I was going to say something clever about the interesting essay that follows. But I am totally distracted by horror at the thought of rule 34 applied to this phrase:
Meaty Tiddlywinks. Once you recover please read this excellent essay:
Car crashes are scary. The auto companies spend millions every year trying to convince us that their cars are the safest, but we know better. We’ve watched too many movies that show us how easy it is for cars to shoot into the sky, roll over, and blow up. Thanks to YouTube and dashboard cameras, we can watch Stupid-People-Who-Are-Not-Us smashing into other cars left and right, rebounding from stationary objects, and blasting pedestrians into the air as if they were meaty tiddlywinks.
In films, the scariest crashes aren’t the ones we see from a distance, but rather the interior shots where gravity suddenly seems cancelled due to lack of payment and the view out the windshield stops making sense. When the passengers dangle from their safety restraints and their personal possessions begin the mid-air waltz of underwear in the tumble dryer, we have to cover our eyes.
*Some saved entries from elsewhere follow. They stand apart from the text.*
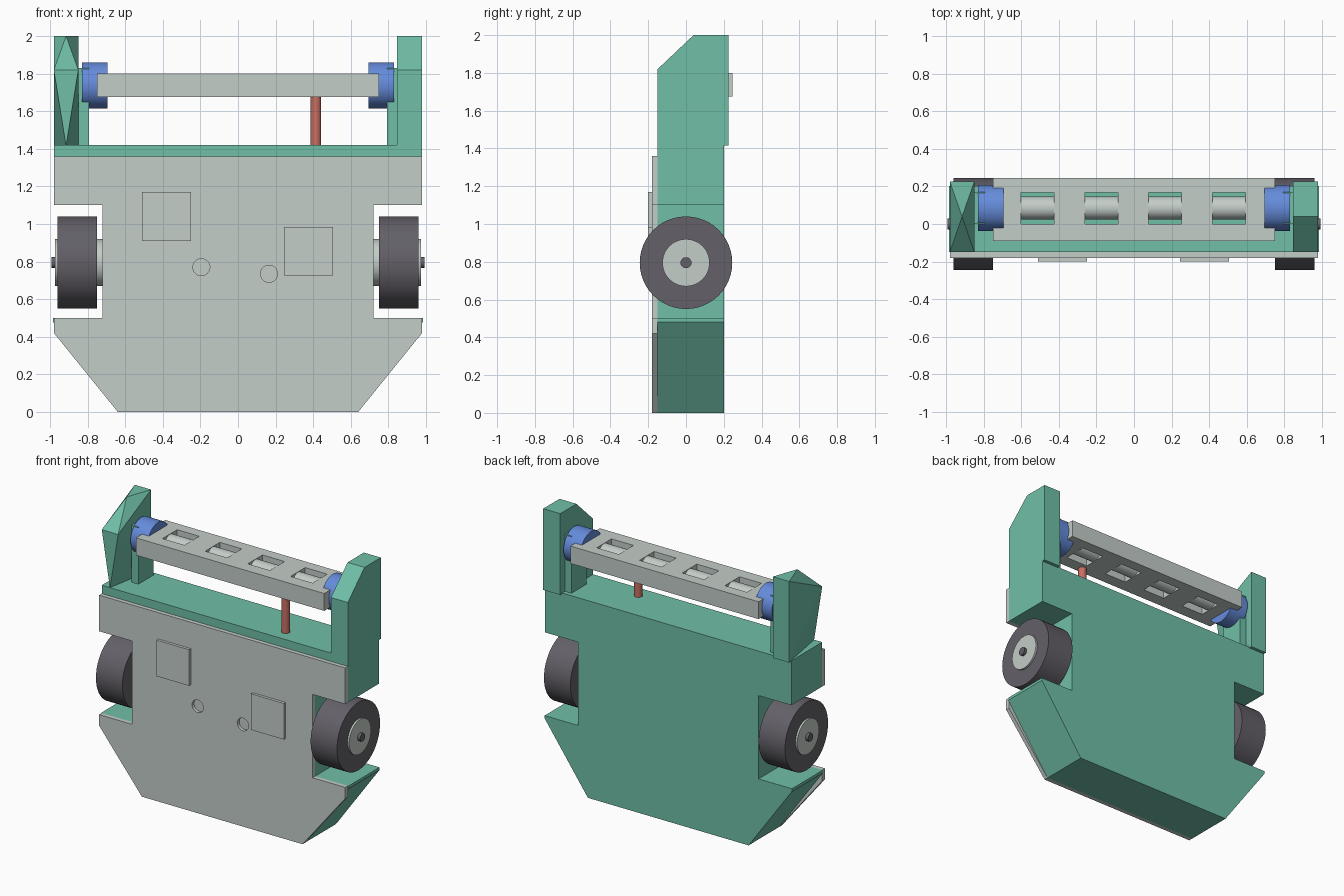
import bpy, bmesh
from math import radians
from mathutils import Matrix, Vector

cube = bpy.data.objects.get("Cube")
if cube:
    bpy.data.objects.remove(cube, do_unlink=True)


def material(name, rgb):
    m = bpy.data.materials.new(name)
    m.use_nodes = True
    m.diffuse_color = (*rgb, 1)
    m.node_tree.nodes["Principled BSDF"].inputs["Base Color"].default_value = (*rgb, 1)
    return m


green = material("sea green", (0.16, 0.52, 0.39))
grey = material("pale grey", (0.55, 0.61, 0.58))
dark = material("dark rubber", (0.125, 0.117, 0.138))
blue = material("blue", (0.13, 0.26, 0.71))
red = material("red", (0.57, 0.16, 0.12))


def finish(name, bm, mat, smooth=False):
    bmesh.ops.recalc_face_normals(bm, faces=bm.faces)
    mesh = bpy.data.meshes.new(name)
    bm.to_mesh(mesh)
    bm.free()
    ob = bpy.data.objects.new(name, mesh)
    bpy.context.collection.objects.link(ob)
    if mat:
        mesh.materials.append(mat)
    if smooth:
        bpy.ops.object.select_all(action='DESELECT')
        ob.select_set(True)
        bpy.context.view_layer.objects.active = ob
        bpy.ops.object.shade_smooth_by_angle(angle=radians(30))
    return ob


def box(name, x, y, z, mat):
    bm = bmesh.new()
    bmesh.ops.create_cube(bm, size=1)
    for v in bm.verts:
        v.co = [(a + b) / 2 + c * (b - a) for (a, b), c in zip((x, y, z), v.co)]
    return finish(name, bm, mat)


def cylinder(name, start, end, radius, mat):
    a, b = Vector(start), Vector(end)
    spin = (b - a).to_track_quat('Z', 'Y').to_matrix().to_4x4()
    bm = bmesh.new()
    bmesh.ops.create_cone(bm, cap_ends=True, segments=48, radius1=radius, radius2=radius,
                          depth=(b - a).length, matrix=Matrix.Translation((a + b) / 2) @ spin)
    return finish(name, bm, mat, True)


def prism(name, points, offset, mat):
    bm = bmesh.new()
    face = bm.faces.new([bm.verts.new(p) for p in points])
    new = bmesh.ops.extrude_face_region(bm, geom=[face])["geom"]
    bmesh.ops.translate(bm, vec=offset, verts=[v for v in new if isinstance(v, bmesh.types.BMVert)])
    return finish(name, bm, mat)


def cut(target, cutter):
    cutter.hide_render = True
    cutter.hide_set(True)
    mod = target.modifiers.new(cutter.name, 'BOOLEAN')
    mod.operation = 'DIFFERENCE'
    mod.solver = 'EXACT'
    mod.object = cutter


def outline(half, y):
    return [(x, y, z) for x, z in half] + [(-x, y, z) for x, z in reversed(half)]


# Chassis and its front cover, both notched for the wheels
body_half = [(0.64, 0), (0.985, 0.48), (0.985, 0.5), (0.72, 0.5),
             (0.72, 1.1), (0.98, 1.1), (0.98, 1.42)]
prism("chassis_body", outline(body_half, -0.15), (0, 0.352, 0), green)
cover_half = [(0.64, 0), (0.98, 0.42), (0.98, 0.5), (0.72, 0.5),
              (0.72, 1.1), (0.98, 1.1), (0.98, 1.36)]
cover = prism("front_cover", outline(cover_half, -0.18), (0, 0.03, 0), grey)

# Raised square pads and shallow round recesses on the cover
for side, x, z in (("right", -0.51, 0.91), ("left", 0.245, 0.725)):
    box(f"{side}_pad", (x, x + 0.26), (-0.2, -0.175), (z, z + 0.26), grey)
for side, x, z in (("right", -0.195, 0.77), ("left", 0.165, 0.735)):
    cut(cover, cylinder(f"{side}_recess_cutter", (x, -0.22, z), (x, -0.157, z), 0.045, None))

# Wheels, hubs, axles, bar couplings and inner posts on both sides
ROLL_Y, ROLL_Z = 0.085, 1.737
for side, s in (("left", 1), ("right", -1)):
    for part, x0, x1, radius, mat in (("wheel", 0.75, 0.96, 0.245, dark),
                                      ("hub", 0.71, 0.973, 0.125, grey),
                                      ("axle", 0.7, 0.993, 0.029, dark)):
        cylinder(f"{side}_{part}", (s * x0, 0, 0.795), (s * x1, 0, 0.795), radius, mat)
    cylinder(f"{side}_coupling", (s * 0.695, ROLL_Y, ROLL_Z), (s * 0.83, ROLL_Y, ROLL_Z), 0.123, blue)
    box(f"{side}_post", sorted((s * 0.793, s * 0.85)), (0, 0.17), (1.41, 1.83), green)

# Left tower with a sloped top front
tower_side = [(-0.15, 1.415), (-0.15, 1.82), (0.04, 2), (0.225, 2), (0.225, 1.415)]
prism("left_tower", [(0.845, y, z) for y, z in tower_side], (0.135, 0, 0), green)

# Right tower, faceted to points at the top and the front foot
bm = bmesh.new()
for x in (-0.98, -0.85):
    for y, z in ((0.225, 1.415), (0.225, 2), (-0.15, 1.82)):
        bm.verts.new((x, y, z))
bm.verts.new((-0.915, 0.04, 2))
bm.verts.new((-0.915, -0.15, 1.415))
bmesh.ops.convex_hull(bm, input=bm.verts)
finish("right_tower", bm, green)

# Cross bar with four windows showing a roller
bar = box("cross_bar", (-0.75, 0.75), (-0.09, 0.245), (1.675, 1.8), grey)
for i in range(4):
    x = -0.514 + i * 0.34
    cut(bar, box(f"window_cutter_{i + 1}", (x - 0.088, x + 0.088), (0, 0.167), (1.6, 1.9), None))
    cylinder(f"roller_{i + 1}", (x - 0.1, ROLL_Y, ROLL_Z), (x + 0.1, ROLL_Y, ROLL_Z), 0.061, grey)

# Red support pin under the bar
cylinder("support_pin", (0.415, -0.05, 1.41), (0.415, -0.05, 1.69), 0.028, red)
If watching car crashes second hand is bad, the near-misses we’ve had are terrifying. Looking into a rear view mirror in anticipation of a rear-ending makes us feel helpless. The loss of control that we feel when the tires hit a patch of ice makes our hearts seize and our breathing stop. It’s probably the lack of control in general that is so unnerving; one likes to be the captain of one’s destiny, the pilot of one’s soul, the composer of one’s metaphor—and we don’t like when reality intrudes on that delightful illusion.
We both drive a lot, and almost all our trips take us on the highways around Detroit. We see the carnage of driving-gone-wrong every day. Maybe that’s why crashes scare us so. We know we’ll probably never be taken hostage by bank robbers or flee from a tsunami. But a car accident? Highly likely. In fact, they’ve already happened to both of us, and in Harry’s case, it was nearly fatal.
There are a lot of car crashes in Taking the Highway—terrifying collisions where the people don’t just have to worry about their own driving or the dubious skills of the other drivers, but about the very technology that is supposed to keep them safe.
In the fictional world of Taking the Highway, cars and highways work together to keep drivers safe. Overdrive technology—an artificial intelligence system—lines every highway in Detroit. Overdrive monitors the flow of traffic and sends override codes to cars to keep them from speeding, veering, or crashing.
That is, until things go horribly wrong. Someone is sabotaging Overdrive, confusing the sensors and causing horrific accidents. Is it somehow connected to the carpool laws, and the professional hitchhikers who are paid to fill cars? Or does it go deeper, into the sordid politics of Detroit itself? The only one who can stop the crashes is homicide detective Andre LaCroix, who has to arrest the culprits before becoming their next victim.
Writers are told to write what they know. But it’s more important that we write what scares us. And what scares us is car crashes. We hope it will also be what scares you, because cars of the future will be safer than ever—and will fail in ways we can only dream of.
M.H. Mead is the shared pen name of Margaret Yang and Harry R. Campion. When not writing books together, they can be found at their homes in Michigan watching very bad television and eating key lime pie.
Buy Book: Taking the Highway